Across the ice was Tampa Bay Lightning goaltender “Big” Ben Bishop.
The night was a Friday, and it was late.
But if you had trouble staying awake for that tense game, I feel bad for you (son) because that was one of the most entertaining games played this season by the Bolts.
I’ve got 99 problems, but staying up during that game wasn’t one.
And even though it was a loss, the Lightning needed a game like that against Anaheim. They needed a game where some tenacity in the lines was visible and effective, and Bishop was in top-form.
The Lightning needed to play like the team they were before this underwhelming four-game Pacific Division road trip started.
The only missing component, for me, was finishing on shots and scoring opportunities. The refs gave Tampa Bay six power play chances but nothing gelled for the Bolts, despite putting 31 shots on goal during the game.
Tampa Bay had lots of good looks and breakaways, but no finishing touches, and most importantly – no goals.
It was the second time in just over a week that these two great teams have met this year, and the game was everything I thought it would be.
The Ducks weren’t about to forget the 5-1 loss they endured on Nov. 14 at the Tampa Bay Times Forum. Anaheim was fully prepared to fight it out on their pond, and they did. No shellacking took place on Friday night that’s for sure.

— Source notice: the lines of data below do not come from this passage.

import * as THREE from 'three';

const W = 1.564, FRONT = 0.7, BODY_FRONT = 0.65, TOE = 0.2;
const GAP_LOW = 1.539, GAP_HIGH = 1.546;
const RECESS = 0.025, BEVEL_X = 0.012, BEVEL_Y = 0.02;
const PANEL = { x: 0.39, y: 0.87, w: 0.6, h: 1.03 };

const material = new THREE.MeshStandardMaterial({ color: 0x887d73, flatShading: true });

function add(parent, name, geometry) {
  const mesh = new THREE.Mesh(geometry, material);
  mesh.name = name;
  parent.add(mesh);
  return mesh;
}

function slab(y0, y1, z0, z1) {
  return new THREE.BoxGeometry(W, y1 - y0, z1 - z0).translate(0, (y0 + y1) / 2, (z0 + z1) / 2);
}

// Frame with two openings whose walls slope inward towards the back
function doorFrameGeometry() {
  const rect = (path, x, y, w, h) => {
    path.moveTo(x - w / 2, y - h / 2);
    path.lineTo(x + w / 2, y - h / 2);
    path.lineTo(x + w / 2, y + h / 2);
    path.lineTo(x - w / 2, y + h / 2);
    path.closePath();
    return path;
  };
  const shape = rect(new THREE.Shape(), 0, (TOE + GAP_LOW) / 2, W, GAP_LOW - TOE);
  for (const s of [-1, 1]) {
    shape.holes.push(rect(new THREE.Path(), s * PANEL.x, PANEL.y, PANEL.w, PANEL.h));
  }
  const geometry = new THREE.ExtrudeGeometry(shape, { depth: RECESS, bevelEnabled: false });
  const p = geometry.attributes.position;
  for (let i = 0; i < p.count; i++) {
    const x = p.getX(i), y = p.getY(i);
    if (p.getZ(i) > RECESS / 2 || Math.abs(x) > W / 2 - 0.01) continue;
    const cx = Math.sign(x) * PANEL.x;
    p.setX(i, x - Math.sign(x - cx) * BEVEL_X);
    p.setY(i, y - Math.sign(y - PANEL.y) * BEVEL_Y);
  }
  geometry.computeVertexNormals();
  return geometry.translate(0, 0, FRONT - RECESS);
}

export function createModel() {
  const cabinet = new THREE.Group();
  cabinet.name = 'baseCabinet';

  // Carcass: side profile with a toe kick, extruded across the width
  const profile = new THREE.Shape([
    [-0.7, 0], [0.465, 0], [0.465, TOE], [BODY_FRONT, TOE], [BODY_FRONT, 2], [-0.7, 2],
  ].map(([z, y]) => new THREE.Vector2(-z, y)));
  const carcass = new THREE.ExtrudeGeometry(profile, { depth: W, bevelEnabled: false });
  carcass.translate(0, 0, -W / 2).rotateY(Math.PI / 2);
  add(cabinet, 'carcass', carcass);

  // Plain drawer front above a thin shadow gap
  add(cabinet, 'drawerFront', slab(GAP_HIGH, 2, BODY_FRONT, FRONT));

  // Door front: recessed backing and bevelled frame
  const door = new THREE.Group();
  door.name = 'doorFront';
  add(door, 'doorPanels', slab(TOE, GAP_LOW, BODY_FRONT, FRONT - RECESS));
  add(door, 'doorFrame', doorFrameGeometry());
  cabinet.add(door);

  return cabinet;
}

No, just a goaltending duel between two ace backstops plugged in like it was nobody’s business.
Hiller had no interest in being as “holey” as he was in the first game, and Bishop had no interest in being as transparent as the Phoenix and Los Angeles games might have suggested either.

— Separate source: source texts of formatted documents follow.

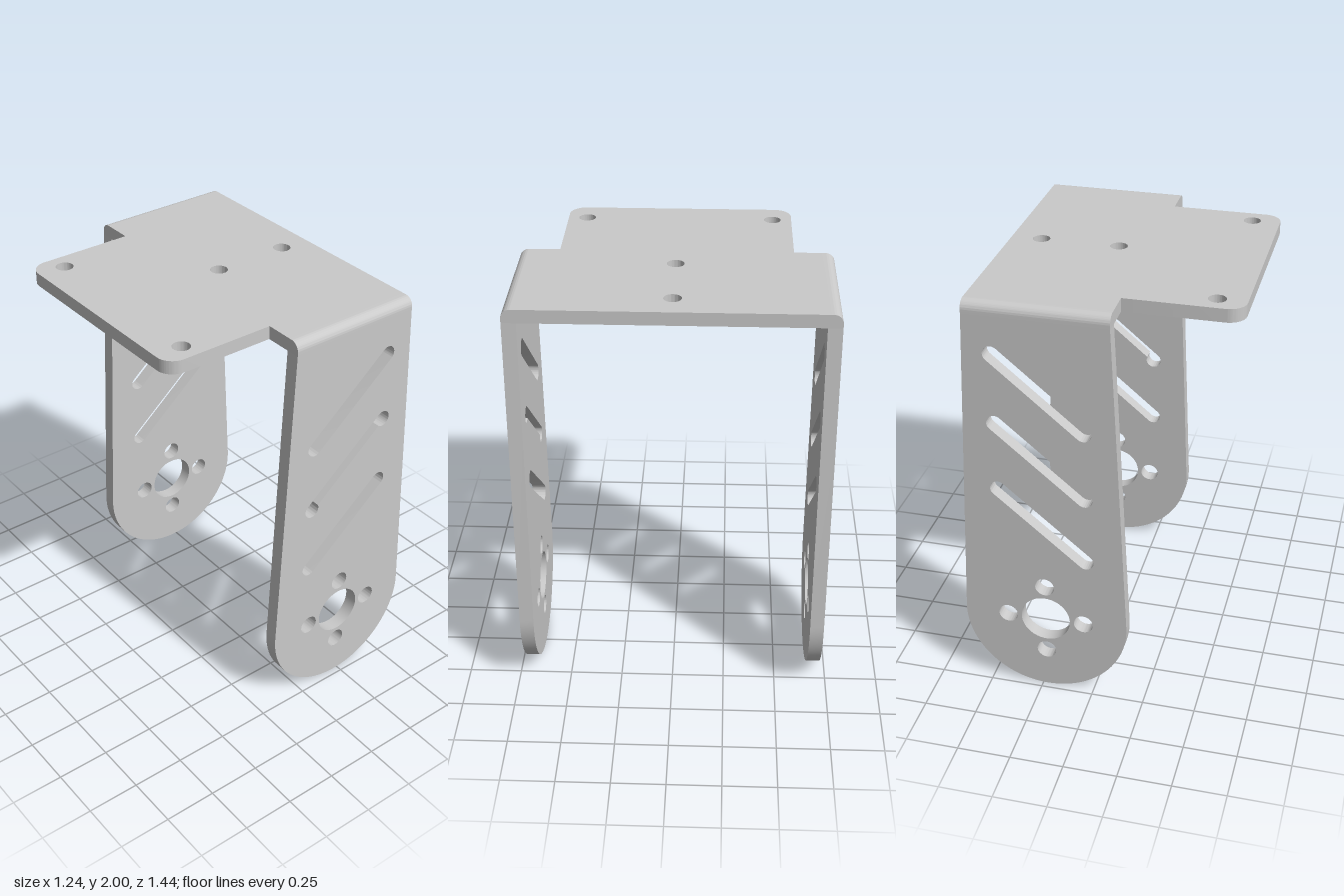
import * as THREE from 'three';
import { toCreasedNormals } from 'three/addons/utils/BufferGeometryUtils.js';

const LEFT = -0.097, RIGHT = 0.551;      // x extent of the bent strip
const OUT = 0.719, IN = 0.654;           // outer and inner z of the legs
const TOP = 2, UNDER = 1.938;            // top plate faces
const CX = 0.227, CY = 0.391, R = 0.391; // rounded foot of each leg

const steel = new THREE.MeshStandardMaterial({ color: 0xcacaca });
steel.name = 'grey steel';

function extrude(shape, depth) {
  const geo = new THREE.ExtrudeGeometry(shape, { depth, bevelEnabled: false, curveSegments: 24 });
  return toCreasedNormals(geo, 0.5);
}

function part(name, geo) {
  const mesh = new THREE.Mesh(geo, steel);
  mesh.name = name;
  return mesh;
}

function roundHole(shape, x, y, r) {
  shape.holes.push(new THREE.Path().absarc(x, y, r, 0, Math.PI * 2, false));
}

// Slanted slot; "low" is how far its lower edge lies from the centre line.
// When low < r, the round ends bulge below the edge.
function slot(shape, y, low) {
  const r = 0.038, x0 = 0.027, x1 = 0.427, rise = 0.338;
  const tilt = Math.atan2(rise, x1 - x0), dip = Math.asin(low / r);
  const hole = new THREE.Path();
  hole.absarc(x0, y, r, tilt + Math.PI / 2, tilt + 2 * Math.PI - dip, false);
  hole.absarc(x1, y + rise, r, tilt + Math.PI + dip, tilt + 2.5 * Math.PI, false);
  hole.closePath();
  shape.holes.push(hole);
}

// Tapered leg ending in a round foot, sides tangent to the foot
function legShape(middleLow) {
  const half = (RIGHT - LEFT) / 2, h = UNDER - CY;
  const a = Math.atan2(h, half) - Math.acos(R / Math.hypot(half, h));
  const s = new THREE.Shape();
  s.absarc(CX, CY, R, Math.PI - a, 2 * Math.PI + a, false);
  s.lineTo(RIGHT, UNDER);
  s.lineTo(LEFT, UNDER);
  s.closePath();
  roundHole(s, CX, CY, 0.118);
  for (let i = 0; i < 4; i++) {
    const t = i * Math.PI / 2;
    roundHole(s, CX + 0.183 * Math.cos(t), CY + 0.183 * Math.sin(t), 0.046);
  }
  slot(s, 0.75, 0.038);
  slot(s, 1.088, middleLow);
  slot(s, 1.426, 0.038);
  return s;
}

// Top plate with a side tab, drawn in x and -z
function plateShape() {
  const tabX = -0.62, tabZ = 0.534, c = 0.08;
  const s = new THREE.Shape();
  s.moveTo(RIGHT, -IN);
  s.lineTo(RIGHT, IN);
  s.lineTo(LEFT, IN);
  s.lineTo(LEFT, tabZ);
  s.absarc(tabX + c, tabZ - c, c, Math.PI / 2, Math.PI, false);
  s.absarc(tabX + c, -tabZ + c, c, Math.PI, Math.PI * 1.5, false);
  s.lineTo(LEFT, -tabZ);
  s.lineTo(LEFT, -IN);
  s.closePath();
  for (const [x, z] of [[-0.489, 0.444], [-0.489, -0.444], [0.046, 0], [0.411, 0]]) {
    roundHole(s, x, z, 0.04);
  }
  return s;
}

// Cross-section of the bend, rounded on the outside
function bendShape() {
  const r = 0.042;
  const s = new THREE.Shape();
  s.moveTo(IN, UNDER);
  s.lineTo(OUT, UNDER);
  s.absarc(OUT - r, TOP - r, r, 0, Math.PI / 2, false);
  s.lineTo(IN, TOP);
  s.closePath();
  return s;
}

export function createModel() {
  const bracket = new THREE.Group();
  bracket.name = 'bracket';

  const plate = extrude(plateShape(), TOP - UNDER).rotateX(-Math.PI / 2).translate(0, UNDER, 0);
  bracket.add(part('topPlate', plate));

  // The middle slot of the front leg is narrower
  bracket.add(part('frontLeg', extrude(legShape(0.01), OUT - IN).translate(0, 0, IN)));
  bracket.add(part('backLeg', extrude(legShape(0.038), OUT - IN).translate(0, 0, -OUT)));

  const width = RIGHT - LEFT;
  bracket.add(part('frontBend', extrude(bendShape(), width).rotateY(-Math.PI / 2).translate(RIGHT, 0, 0)));
  bracket.add(part('backBend', extrude(bendShape(), width).rotateY(Math.PI / 2).translate(LEFT, 0, 0)));
  return bracket;
}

Bishop saved 42 of the 43 shots put on him (.976 SV %), a season high and only the second highest amount of saves he has recorded in his career. That mark was set in his Lightning debut against the Carolina Hurricanes on April 4th, 2013 when he made 45 saves.
In the Ducks’ net, Hiller made 31 saves (1.000 SV %).
So the game just had to remain scoreless for three-regulation periods (60 minutes) and four minutes and 54 seconds of sudden death overtime, before either goalie would let a puck anywhere close to the inside of the net.
And even then, in my opinion, Bishop more or less saved Ducks’ captain Ryan Getzlaf’s shot and eventual goal, but a bad bounce after the initial save, and a charging, falling Richard Panik (probably to make up for his sloppy passing that gave Getzlaf his breakaway chance in the first place) ran into Bishop, fell in the crease, and knocked the puck past the line.
Anaheim won 1-0 in OT with 5.2 seconds left on the clock, and the Bolts lost their first overtime game of the season. Such a shame. I think the Lightning would have owned the Ducks in the shootout had the game managed to get there.
This four-game road trip has seen the Lightning earn a lot of firsts for the 2013-14 season, and none of these firsts are the good kind of firsts.
First multi-game losing streak. First loss (several now) to a Western Conference team.
And there goes the perfect OT record.
But you know what? Those are tough things to keep doing for the entirety of a hockey season, and I think it’s marvelous that they happened at all. It shows that good things can come from this Tampa Bay hockey club.
The Bolts have what it takes to be a competitor in this league.
And they still have that five-game home winning streak intact.
The Lightning is set to defend home ice Monday Nov. 25 against the New York Rangers, followed by the Philadelphia Flyers on Nov. 27, and the Pittsburgh Penguins on Nov. 29.
Time to recharge the Lightning at home, and nowhere is better for that sole purpose than the Tampa Bay Times Forum.
But I’d like to think that last night’s game, heralded by Bishop’s performance in net, provided a few sparks too.